═══ Data ═══
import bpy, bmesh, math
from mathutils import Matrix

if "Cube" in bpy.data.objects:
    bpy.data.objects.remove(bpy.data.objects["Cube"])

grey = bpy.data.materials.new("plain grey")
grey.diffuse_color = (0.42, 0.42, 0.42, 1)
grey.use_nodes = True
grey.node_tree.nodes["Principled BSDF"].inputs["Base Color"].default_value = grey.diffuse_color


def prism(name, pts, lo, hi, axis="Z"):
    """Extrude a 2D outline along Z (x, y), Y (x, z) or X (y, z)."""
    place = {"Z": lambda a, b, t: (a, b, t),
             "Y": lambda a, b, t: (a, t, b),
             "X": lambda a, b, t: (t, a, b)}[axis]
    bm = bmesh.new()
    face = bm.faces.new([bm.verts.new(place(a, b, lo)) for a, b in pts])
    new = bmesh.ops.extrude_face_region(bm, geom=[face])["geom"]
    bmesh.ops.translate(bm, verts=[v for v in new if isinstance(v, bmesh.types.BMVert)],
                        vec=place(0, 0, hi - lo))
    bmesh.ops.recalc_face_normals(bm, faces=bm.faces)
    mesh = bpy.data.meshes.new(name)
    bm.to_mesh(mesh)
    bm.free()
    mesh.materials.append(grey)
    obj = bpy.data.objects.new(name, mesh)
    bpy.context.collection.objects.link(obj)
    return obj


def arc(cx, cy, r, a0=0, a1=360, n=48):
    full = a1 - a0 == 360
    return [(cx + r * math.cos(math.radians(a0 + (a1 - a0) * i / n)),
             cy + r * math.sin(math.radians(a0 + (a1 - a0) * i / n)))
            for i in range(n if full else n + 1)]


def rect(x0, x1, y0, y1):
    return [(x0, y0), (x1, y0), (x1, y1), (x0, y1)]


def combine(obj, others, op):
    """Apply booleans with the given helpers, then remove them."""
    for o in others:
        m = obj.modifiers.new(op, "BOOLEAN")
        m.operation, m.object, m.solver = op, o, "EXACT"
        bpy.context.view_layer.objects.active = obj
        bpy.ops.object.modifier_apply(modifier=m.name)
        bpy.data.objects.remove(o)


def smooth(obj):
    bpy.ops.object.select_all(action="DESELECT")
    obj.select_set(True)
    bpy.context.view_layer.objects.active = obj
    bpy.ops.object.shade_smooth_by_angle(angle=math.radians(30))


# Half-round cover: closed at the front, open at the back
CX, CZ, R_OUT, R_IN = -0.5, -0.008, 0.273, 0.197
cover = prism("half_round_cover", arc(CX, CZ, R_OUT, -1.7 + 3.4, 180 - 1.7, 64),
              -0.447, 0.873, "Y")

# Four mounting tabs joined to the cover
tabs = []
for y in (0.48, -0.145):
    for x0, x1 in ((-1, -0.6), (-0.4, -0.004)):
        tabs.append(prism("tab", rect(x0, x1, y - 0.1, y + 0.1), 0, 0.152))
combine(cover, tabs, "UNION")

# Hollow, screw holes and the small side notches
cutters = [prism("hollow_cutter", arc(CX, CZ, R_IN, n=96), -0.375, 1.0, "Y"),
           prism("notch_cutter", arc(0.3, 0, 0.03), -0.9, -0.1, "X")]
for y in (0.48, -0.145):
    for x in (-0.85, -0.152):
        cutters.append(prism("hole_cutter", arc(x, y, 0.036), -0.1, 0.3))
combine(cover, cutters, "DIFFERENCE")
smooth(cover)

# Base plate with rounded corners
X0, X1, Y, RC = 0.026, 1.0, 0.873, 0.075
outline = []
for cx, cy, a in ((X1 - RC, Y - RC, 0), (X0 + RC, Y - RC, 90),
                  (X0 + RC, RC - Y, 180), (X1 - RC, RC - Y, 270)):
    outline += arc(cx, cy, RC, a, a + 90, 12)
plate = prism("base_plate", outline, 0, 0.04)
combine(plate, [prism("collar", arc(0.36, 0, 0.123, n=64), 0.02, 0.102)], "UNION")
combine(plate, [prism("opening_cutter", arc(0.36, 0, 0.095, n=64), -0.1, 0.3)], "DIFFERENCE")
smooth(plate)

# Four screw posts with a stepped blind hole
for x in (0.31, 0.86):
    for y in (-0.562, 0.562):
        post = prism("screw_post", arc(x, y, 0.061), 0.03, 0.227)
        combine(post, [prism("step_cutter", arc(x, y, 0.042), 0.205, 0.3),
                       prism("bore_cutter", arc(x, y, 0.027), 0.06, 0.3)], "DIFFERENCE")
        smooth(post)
═══
Prompt> Return the records in full. Omit nothing.

Answer>
import bpy, bmesh, math
from mathutils import Matrix

if "Cube" in bpy.data.objects:
    bpy.data.objects.remove(bpy.data.objects["Cube"])

grey = bpy.data.materials.new("plain grey")
grey.diffuse_color = (0.42, 0.42, 0.42, 1)
grey.use_nodes = True
grey.node_tree.nodes["Principled BSDF"].inputs["Base Color"].default_value = grey.diffuse_color


def prism(name, pts, lo, hi, axis="Z"):
    """Extrude a 2D outline along Z (x, y), Y (x, z) or X (y, z)."""
    place = {"Z": lambda a, b, t: (a, b, t),
             "Y": lambda a, b, t: (a, t, b),
             "X": lambda a, b, t: (t, a, b)}[axis]
    bm = bmesh.new()
    face = bm.faces.new([bm.verts.new(place(a, b, lo)) for a, b in pts])
    new = bmesh.ops.extrude_face_region(bm, geom=[face])["geom"]
    bmesh.ops.translate(bm, verts=[v for v in new if isinstance(v, bmesh.types.BMVert)],
                        vec=place(0, 0, hi - lo))
    bmesh.ops.recalc_face_normals(bm, faces=bm.faces)
    mesh = bpy.data.meshes.new(name)
    bm.to_mesh(mesh)
    bm.free()
    mesh.materials.append(grey)
    obj = bpy.data.objects.new(name, mesh)
    bpy.context.collection.objects.link(obj)
    return obj


def arc(cx, cy, r, a0=0, a1=360, n=48):
    full = a1 - a0 == 360
    return [(cx + r * math.cos(math.radians(a0 + (a1 - a0) * i / n)),
             cy + r * math.sin(math.radians(a0 + (a1 - a0) * i / n)))
            for i in range(n if full else n + 1)]


def rect(x0, x1, y0, y1):
    return [(x0, y0), (x1, y0), (x1, y1), (x0, y1)]


def combine(obj, others, op):
    """Apply booleans with the given helpers, then remove them."""
    for o in others:
        m = obj.modifiers.new(op, "BOOLEAN")
        m.operation, m.object, m.solver = op, o, "EXACT"
        bpy.context.view_layer.objects.active = obj
        bpy.ops.object.modifier_apply(modifier=m.name)
        bpy.data.objects.remove(o)


def smooth(obj):
    bpy.ops.object.select_all(action="DESELECT")
    obj.select_set(True)
    bpy.context.view_layer.objects.active = obj
    bpy.ops.object.shade_smooth_by_angle(angle=math.radians(30))


# Half-round cover: closed at the front, open at the back
CX, CZ, R_OUT, R_IN = -0.5, -0.008, 0.273, 0.197
cover = prism("half_round_cover", arc(CX, CZ, R_OUT, -1.7 + 3.4, 180 - 1.7, 64),
              -0.447, 0.873, "Y")

# Four mounting tabs joined to the cover
tabs = []
for y in (0.48, -0.145):
    for x0, x1 in ((-1, -0.6), (-0.4, -0.004)):
        tabs.append(prism("tab", rect(x0, x1, y - 0.1, y + 0.1), 0, 0.152))
combine(cover, tabs, "UNION")

# Hollow, screw holes and the small side notches
cutters = [prism("hollow_cutter", arc(CX, CZ, R_IN, n=96), -0.375, 1.0, "Y"),
           prism("notch_cutter", arc(0.3, 0, 0.03), -0.9, -0.1, "X")]
for y in (0.48, -0.145):
    for x in (-0.85, -0.152):
        cutters.append(prism("hole_cutter", arc(x, y, 0.036), -0.1, 0.3))
combine(cover, cutters, "DIFFERENCE")
smooth(cover)

# Base plate with rounded corners
X0, X1, Y, RC = 0.026, 1.0, 0.873, 0.075
outline = []
for cx, cy, a in ((X1 - RC, Y - RC, 0), (X0 + RC, Y - RC, 90),
                  (X0 + RC, RC - Y, 180), (X1 - RC, RC - Y, 270)):
    outline += arc(cx, cy, RC, a, a + 90, 12)
plate = prism("base_plate", outline, 0, 0.04)
combine(plate, [prism("collar", arc(0.36, 0, 0.123, n=64), 0.02, 0.102)], "UNION")
combine(plate, [prism("opening_cutter", arc(0.36, 0, 0.095, n=64), -0.1, 0.3)], "DIFFERENCE")
smooth(plate)

# Four screw posts with a stepped blind hole
for x in (0.31, 0.86):
    for y in (-0.562, 0.562):
        post = prism("screw_post", arc(x, y, 0.061), 0.03, 0.227)
        combine(post, [prism("step_cutter", arc(x, y, 0.042), 0.205, 0.3),
                       prism("bore_cutter", arc(x, y, 0.027), 0.06, 0.3)], "DIFFERENCE")
        smooth(post)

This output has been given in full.